Tajikistan is prone to natural disasters and ranks high on the international climate impact lists. Disruptions in rainfall, growing temperatures, reductions in glacial cover and extreme weather events are among ongoing and anticipated impacts of climate change in Tajikistan. The long-term weather trends show more hot days and fewer cold days with considerable variations in precipitation. Hydropower generation is highly sensitive to weather and water conditions, and the changing climate is creating new challenges for the planning and management of hydropower plants. Avalanches in winter, flash floods in spring, and high temperatures and dust storms in summer affect both the transport sector and people in their dwellings.
The country’s approach to climate actions is the full-scale integration of climate resilience into the planning and rehabilitation of major infrastructure and local adaptation measures. Adaptation measures in agriculture include the use of greenhouses to grow a variety of crops, planting frostand drought-resistant varieties of fruit trees to protect against extremes and providing shelter and shade for livestock to lessen the risk of heat stress.
Tajikistan’s reliance on hydropower has helped keep its total and per person greenhouse gas emissions the lowest in Central Asia, and one of the lowest in the world. While its economy and population grow, Tajikistan has committed to keep its emissions below 1990 levels. Completion of construction of the Rogun hydropower plant may double its clean energy production capacity.

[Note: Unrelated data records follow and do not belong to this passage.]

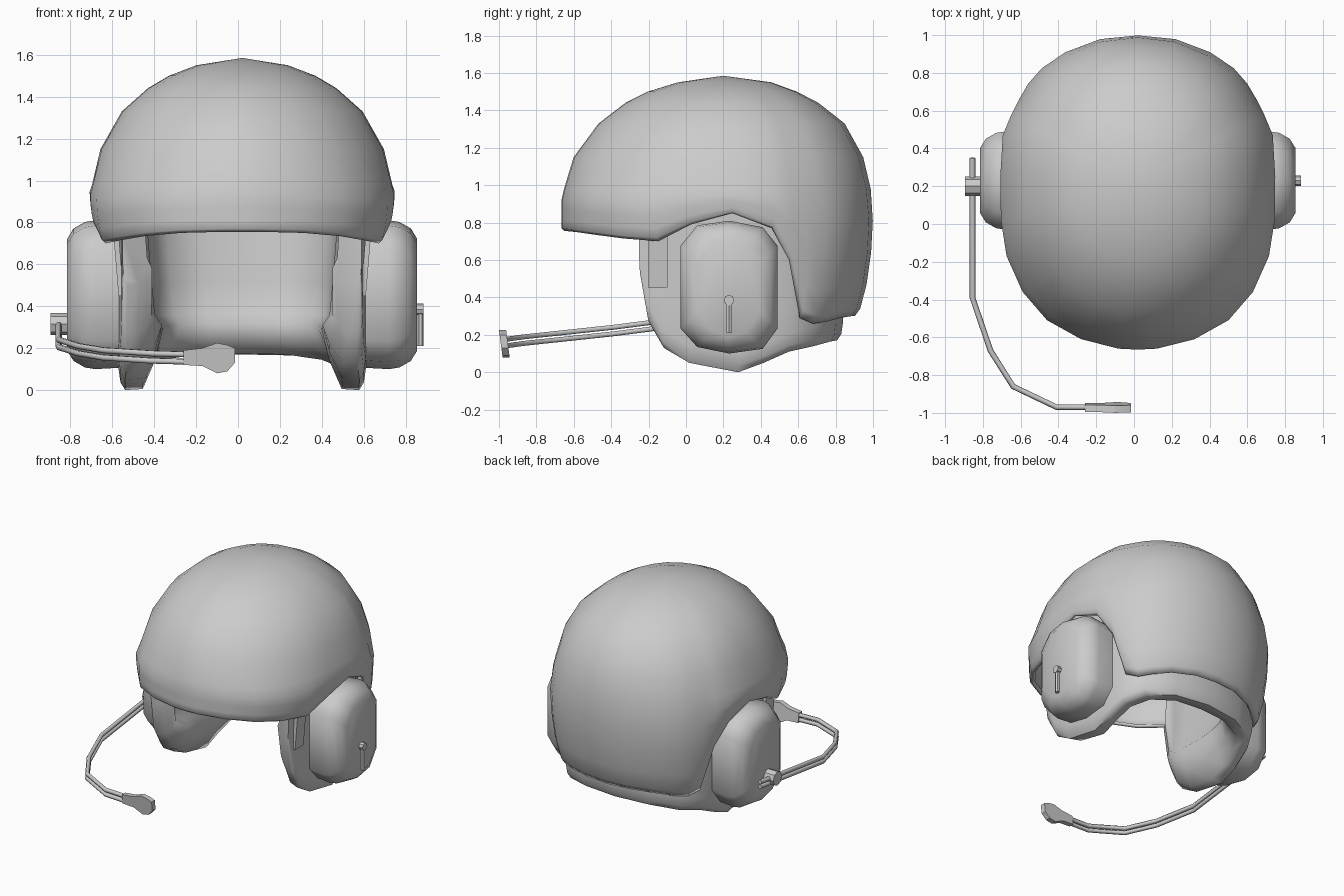
import bpy, bmesh, math
from mathutils import Vector

cube = bpy.data.objects.get("Cube")
if cube:
    bpy.data.objects.remove(cube)

CX = 0.02  # centre plane of the helmet
grey = bpy.data.materials.new("plain grey")
grey.use_nodes = True
grey.diffuse_color = (0.6, 0.6, 0.6, 1)
grey.node_tree.nodes["Principled BSDF"].inputs["Base Color"].default_value = (0.6, 0.6, 0.6, 1)


def finish(name, bm, angle=40):
    bmesh.ops.recalc_face_normals(bm, faces=bm.faces)
    mesh = bpy.data.meshes.new(name)
    bm.to_mesh(mesh)
    bm.free()
    mesh.materials.append(grey)
    ob = bpy.data.objects.new(name, mesh)
    bpy.context.collection.objects.link(ob)
    bpy.ops.object.select_all(action='DESELECT')
    ob.select_set(True)
    bpy.context.view_layer.objects.active = ob
    bpy.ops.object.shade_smooth_by_angle(angle=math.radians(angle))
    return ob


def loft(bm, rings):
    """Bridge equal-length closed point loops with quads."""
    vs = [[bm.verts.new(p) for p in r] for r in rings]
    n = len(vs[0])
    for a, b in zip(vs, vs[1:]):
        for i in range(n):
            j = (i + 1) % n
            bm.faces.new((a[i], a[j], b[j], b[i]))
    return vs


def prism(name, rings, angle=40):
    bm = bmesh.new()
    vs = loft(bm, rings)
    bm.faces.new(vs[0])
    bm.faces.new(vs[-1])
    return finish(name, bm, angle)


def rod(name, a, b, radius, sides=8):
    a, b = Vector(a), Vector(b)
    turn = (b - a).to_track_quat('Z', 'Y')
    circle = [turn @ Vector((radius * math.cos(k * math.tau / sides),
                             radius * math.sin(k * math.tau / sides), 0)) for k in range(sides)]
    return prism(name, [[p + c for c in circle] for p in (a, b)])


def mirrored(half, closed):
    other = [(-p[0],) + tuple(p[1:]) for p in reversed(half)]
    return half + (other[1:-1] if closed else other[1:])


# Outer shell: rim stations hold x, y, lower edge height, inward tuck
rim = mirrored([
    (0, -.665, .755, 1), (.10, -.66, .755, 1), (.30, -.61, .75, .995), (.48, -.51, .735, .985),
    (.61, -.36, .715, .97), (.695, -.17, .70, .955), (.725, .02, .79, .975), (.728, .25, .85, .985),
    (.715, .47, .77, .975), (.672, .575, .6, .955), (.63, .66, .29, .91), (.58, .745, .26, .9),
    (.51, .825, .27, .9), (.385, .91, .29, .9), (.2, .98, .3, .9), (0, 1.0, .3, .9)], True)
CY = 0.18
rings = []
# Each upper ring: scale, height, centre, and how much its diagonals are rounded off
for s, z, cy, cut in ((.30, 1.55, .21, .03), (.48, 1.5, .2, .04), (.62, 1.44, .2, .045),
                      (.79, 1.33, .2, .045), (.93, 1.15, .185, .035), (.985, .98, CY, .02)):
    ring = []
    for x, y, zb, tuck in rim:
        k = s * (1 - cut * math.sin(2 * math.atan2(y - CY, x)) ** 2)
        ring.append((CX + x * k, cy + (y - CY) * k, z))
    rings.append(ring)
# Lower rings follow the rim and curl inward at the edge
for t, curl in ((.25, 0), (.5, 0), (.75, 0), (.94, 0), (1, .018)):
    ring = []
    for x, y, zb, tuck in rim:
        k = 1 + (tuck - 1) * t ** 3 - curl
        ring.append((CX + x * k, CY + (y - CY) * k, .98 + (zb - .98) * t))
    rings.append(ring)
bm = bmesh.new()
top_ring = loft(bm, rings)[0]
apex = bm.verts.new((CX, CY + .02, 1.585))
for i, v in enumerate(top_ring):
    bm.faces.new((apex, v, top_ring[(i + 1) % len(top_ring)]))
shell = finish("outer_shell", bm, 70)
wall = shell.modifiers.new("thickness", 'SOLIDIFY')
wall.thickness = .025
wall.offset = -1

# Padded liner: U-shaped wall with cheek lobes and a rolled, inward-bulging lower edge
path = mirrored([
    (.57, -.25, .5), (.575, -.21, .27), (.58, -.13, .13), (.59, .01, .05), (.59, .28, 0),
    (.585, .42, .05), (.56, .56, .11), (.48, .70, .14), (.28, .80, .165), (0, .84, .17)], False)
sections = []
for x, y, zb in path:
    d = Vector((-x, (.25 - y) * .6, 0)).normalized() * (.12 if y < -.2 else .16)
    ridge = max(zb + .08, .29 + zb * .15)
    sec = []
    for depth, z in ((0, .98), (0, zb + .25), (0, zb + .1), (.06, zb + .035), (.2, zb),
                     (.72, zb + .005), (1.1, zb * .5 + ridge * .5), (1.32, ridge),
                     (1.1, ridge + .05), (1, ridge + .2), (.75, .98)):
        sec.append(Vector((CX + x, y, z)) + d * depth)
    sections.append(sec)
prism("padded_liner", sections, 60)

# Ear cups, cheek straps
cup_outline = [(-.26, .22), (-.26, -.22), (-.17, -.32), (0, -.355), (.18, -.33), (.26, -.22),
               (.26, .22), (.18, .32), (0, .355), (-.17, .33)]
for side, word in ((1, "left"), (-1, "right")):
    layers = []
    for x, s in ((.56, .97), (.70, 1), (.75, .97), (.805, .85), (.835, .66)):
        inset = .26 * (1 - s)
        layers.append([(CX + side * x, .23 + y - math.copysign(min(abs(y), inset), y),
                        .455 + z - math.copysign(min(abs(z), inset), z)) for y, z in cup_outline])
    prism(word + "_ear_cup", layers, 60)
    prism(word + "_strap", [[(CX + side * (x + .025 * (z > .5)), y, z) for y, z in
                             ((-.2, .45), (-.1, .45), (-.1, .75), (-.2, .75))] for x in (.565, .59)])

# Toggle on the left cup
rod("toggle_pivot", (CX + .81, .23, .385), (CX + .865, .23, .385), .028)
rod("toggle_lever", (CX + .85, .23, .21), (CX + .85, .23, .39), .015, 6)

# Boom pivot and twin boom wires on the right cup
rod("boom_pivot", (-.79, .2, .315), (-.895, .2, .315), .052)
boom = [(-.855, .35, .335), (-.855, -.39, .24), (-.76, -.67, .21), (-.64, -.86, .19),
        (-.41, -.97, .175), (-.24, -.97, .17)]
for word, drop in (("upper", 0), ("lower", .035)):
    curve = bpy.data.curves.new(word + "_boom_wire", 'CURVE')
    curve.dimensions = '3D'
    curve.bevel_depth = .015
    curve.bevel_resolution = 1
    curve.use_fill_caps = True
    line = curve.splines.new('POLY')
    line.points.add(len(boom) - 1)
    for point, (x, y, z) in zip(line.points, boom):
        point.co = (x, y, z - drop, 1)
    curve.materials.append(grey)
    bpy.context.collection.objects.link(bpy.data.objects.new(word + "_boom_wire", curve))

# Microphone capsule, leaning slightly forward at the top
mic = [(-.26, .19), (-.26, .12), (-.17, .115), (-.1, .08), (-.05, .09), (-.015, .13),
       (-.015, .2), (-.05, .215), (-.1, .225), (-.17, .2)]
prism("microphone", [[(x, y - (z - .15) * .13, z) for x, z in mic] for y in (-.99, -.952)], 30)
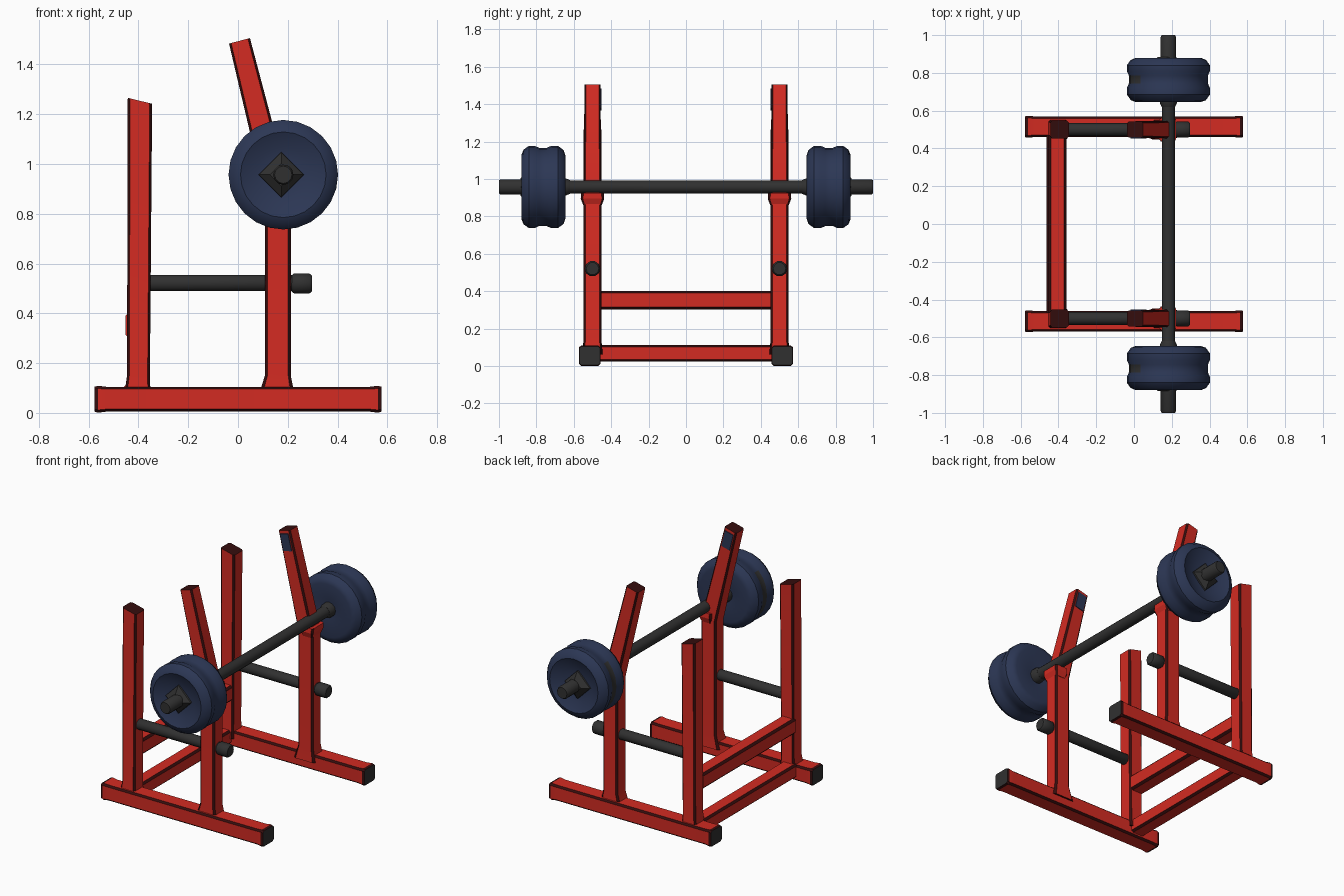
import bpy, bmesh, math
from mathutils import Vector

if "Cube" in bpy.data.objects:
    bpy.data.objects.remove(bpy.data.objects["Cube"])


def material(name, rgb):
    m = bpy.data.materials.new(name)
    m.diffuse_color = (*rgb, 1)
    m.use_nodes = True
    m.node_tree.nodes["Principled BSDF"].inputs["Base Color"].default_value = m.diffuse_color
    return m


RED = material("red paint", (0.65, 0.024, 0.016))
EDGE = material("worn dark edge", (0.035, 0.004, 0.004))
GREY = material("dark grey steel", (0.03, 0.03, 0.03))
NAVY = material("navy plate", (0.025, 0.038, 0.09))


def finish(name, bm, mats, angle=30):
    bmesh.ops.recalc_face_normals(bm, faces=bm.faces)
    me = bpy.data.meshes.new(name)
    bm.to_mesh(me)
    bm.free()
    for m in mats:
        me.materials.append(m)
    ob = bpy.data.objects.new(name, me)
    bpy.context.collection.objects.link(ob)
    bpy.ops.object.select_all(action='DESELECT')
    ob.select_set(True)
    bpy.context.view_layer.objects.active = ob
    bpy.ops.object.shade_smooth_by_angle(angle=math.radians(angle))
    return ob


def beam(name, rings, cap=EDGE, chamfer=0.2, dark_ends=False):
    """Chamfered square tube through rings of (centre, half width, half depth)."""
    k = 1 - chamfer
    shape = [(1, -k), (1, k), (k, 1), (-k, 1), (-1, k), (-1, -k), (-k, -1), (k, -1)]
    bm = bmesh.new()
    loops = [[bm.verts.new(Vector(c) + Vector(u) * a + Vector(v) * b) for a, b in shape]
             for c, u, v in rings]
    for n, (la, lb) in enumerate(zip(loops, loops[1:])):
        end = dark_ends and n in (0, len(rings) - 2)
        for i in range(8):
            j = (i + 1) % 8
            f = bm.faces.new((la[i], la[j], lb[j], lb[i]))
            f.material_index = 1 if end else i % 2   # chamfers take the dark edge colour
    for loop in (loops[0], loops[-1]):
        bm.faces.new(loop).material_index = 2
    return finish(name, bm, [RED, EDGE, cap], 20)


def lathe(name, profile, x, z, mat, n=24, angle=35, patch=None):
    """Turn (y, radius) points about an axis parallel to y; patch = grey band range in |y|."""
    bm = bmesh.new()
    loops = []
    for y, r in profile:
        loops.append([bm.verts.new((x + r * math.cos(2 * math.pi * i / n), y,
                                    z + r * math.sin(2 * math.pi * i / n))) for i in range(n)])
    for la, lb in zip(loops, loops[1:]):
        for i in range(n):
            j = (i + 1) % n
            f = bm.faces.new((la[i], la[j], lb[j], lb[i]))
            c = f.calc_center_median()
            if patch and patch[0] < abs(c.y) < patch[1] and c.x < x - 0.13:
                f.material_index = 1
    bm.faces.new(loops[0])
    bm.faces.new(loops[-1])
    return finish(name, bm, [mat, GREY], angle)


def rod(name, x0, x1, y, z, r, n=10):
    """Round bar along x with slightly rounded ends."""
    bm = bmesh.new()
    loops = []
    for x, rr in ((x0, r * 0.8), (x0 + 0.01, r), (x1 - 0.01, r), (x1, r * 0.8)):
        loops.append([bm.verts.new((x, y + rr * math.cos(2 * math.pi * i / n),
                                    z + rr * math.sin(2 * math.pi * i / n))) for i in range(n)])
    for la, lb in zip(loops, loops[1:]):
        for i in range(n):
            j = (i + 1) % n
            bm.faces.new((la[i], la[j], lb[j], lb[i]))
    bm.faces.new(loops[0])
    bm.faces.new(loops[-1])
    return finish(name, bm, [GREY], 50)


def plate(name, centre, u, v, w, mat):
    """Thin slab from three half vectors."""
    bm = bmesh.new()
    bmesh.ops.create_cube(bm, size=2)
    for p in bm.verts:
        p.co = Vector(centre) + Vector(u) * p.co.x + Vector(v) * p.co.y + Vector(w) * p.co.z
    return finish(name, bm, [mat])


BAR_X, BAR_Z = 0.182, 0.957

for s, side in ((-1, "near"), (1, "far")):
    y = 0.5 * s
    # floor runner with dark rims and grey end faces
    u, v = (0, 0.055, 0), (0, 0, 0.05)
    ue, ve = (0, 0.058, 0), (0, 0, 0.054)
    yr = 0.515 * s
    beam(f"{side}_floor_runner",
         [((-0.577, yr, 0.055), u, v), ((-0.562, yr, 0.055), ue, ve), ((-0.53, yr, 0.055), u, v),
          ((0.53, yr, 0.055), u, v), ((0.562, yr, 0.055), ue, ve), ((0.577, yr, 0.055), u, v)],
         GREY, dark_ends=True)
    # straight back upright with a slanted top
    w = (0, 0.047, 0)
    beam(f"{side}_back_upright",
         [((-0.405, y, 0.06), (0.054, 0, 0), (0, 0.055, 0)),
          ((-0.4, y, 0.15), (0.046, 0, 0), w),
          ((-0.394, y, 1.254), (0.049, 0, -0.012), w)])
    # front upright, leaning back above the bar
    beam(f"{side}_front_upright",
         [((0.155, y, 0.06), (0.075, 0, 0), (0, 0.052, 0)),
          ((0.16, y, 0.15), (0.052, 0, 0), w),
          ((0.16, y, 0.88), (0.052, 0, 0.007), w),
          ((0.006, y, 1.495), (0.042, 0, 0.011), (0, 0.043, 0))])
    # blue inset panel on the inner face of the leaning tip
    plate(f"{side}_tip_panel", (0.023, 0.4555 * s, 1.425), (0.029, 0, 0.007),
          (0, 0.004, 0), (-0.013, 0, 0.052), NAVY)
    # bar rest on the front upright
    beam(f"{side}_bar_rest",
         [((0.175, y, 0.86), (0.035, 0, 0), (0, 0.05, 0)),
          ((0.178, y, 0.895), (0.045, 0, 0), (0, 0.063, 0)),
          ((0.178, y, 0.925), (0.045, 0, 0), (0, 0.06, 0))], RED)
    # safety bar and its end knob
    rod(f"{side}_safety_bar", -0.37, 0.25, y, 0.522, 0.034)
    rod(f"{side}_safety_knob", 0.215, 0.297, y, 0.52, 0.042)
    # paired weight plates with a groove between and a dished outer face
    lathe(f"{side}_weight_plates",
          [(s * a, r) for a, r in ((0.665, 0.06), (0.645, 0.17), (0.655, 0.198), (0.685, 0.22),
                                   (0.72, 0.22), (0.745, 0.209), (0.785, 0.209), (0.81, 0.22),
                                   (0.84, 0.22), (0.868, 0.2), (0.88, 0.172), (0.85, 0.11),
                                   (0.845, 0.05))],
          BAR_X, BAR_Z, NAVY, patch=(0.74, 0.79))
    # diamond hub and inner collar
    lathe(f"{side}_plate_hub", [(s * 0.83, 0.095), (s * 0.856, 0.09), (s * 0.885, 0.045)],
          BAR_X - 0.008, BAR_Z, GREY, 4)
    lathe(f"{side}_inner_collar", [(s * 0.62, 0.036), (s * 0.64, 0.045), (s * 0.67, 0.047)],
          BAR_X, BAR_Z, GREY, 12)

# barbell shaft with thicker sleeves
lathe("barbell_shaft",
      [(-1, 0.035), (-0.99, 0.041), (-0.67, 0.041), (-0.64, 0.035), (0.64, 0.035),
       (0.67, 0.041), (0.99, 0.041), (1, 0.035)], BAR_X, BAR_Z, GREY, 12)

# back cross members
for name, x, z, h in (("lower_crossbar", -0.415, 0.068, 0.044), ("upper_crossbar", -0.405, 0.352, 0.05)):
    beam(name, [((x, yy, z), (0.047, 0, 0), (0, 0, h)) for yy in (-0.47, 0.47)], RED, 0.25)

A key source of greenhouse gas emissions in Tajikistan remains agriculture, but the country’s emissions per unit of agricultural production are the lowest in Central Asia.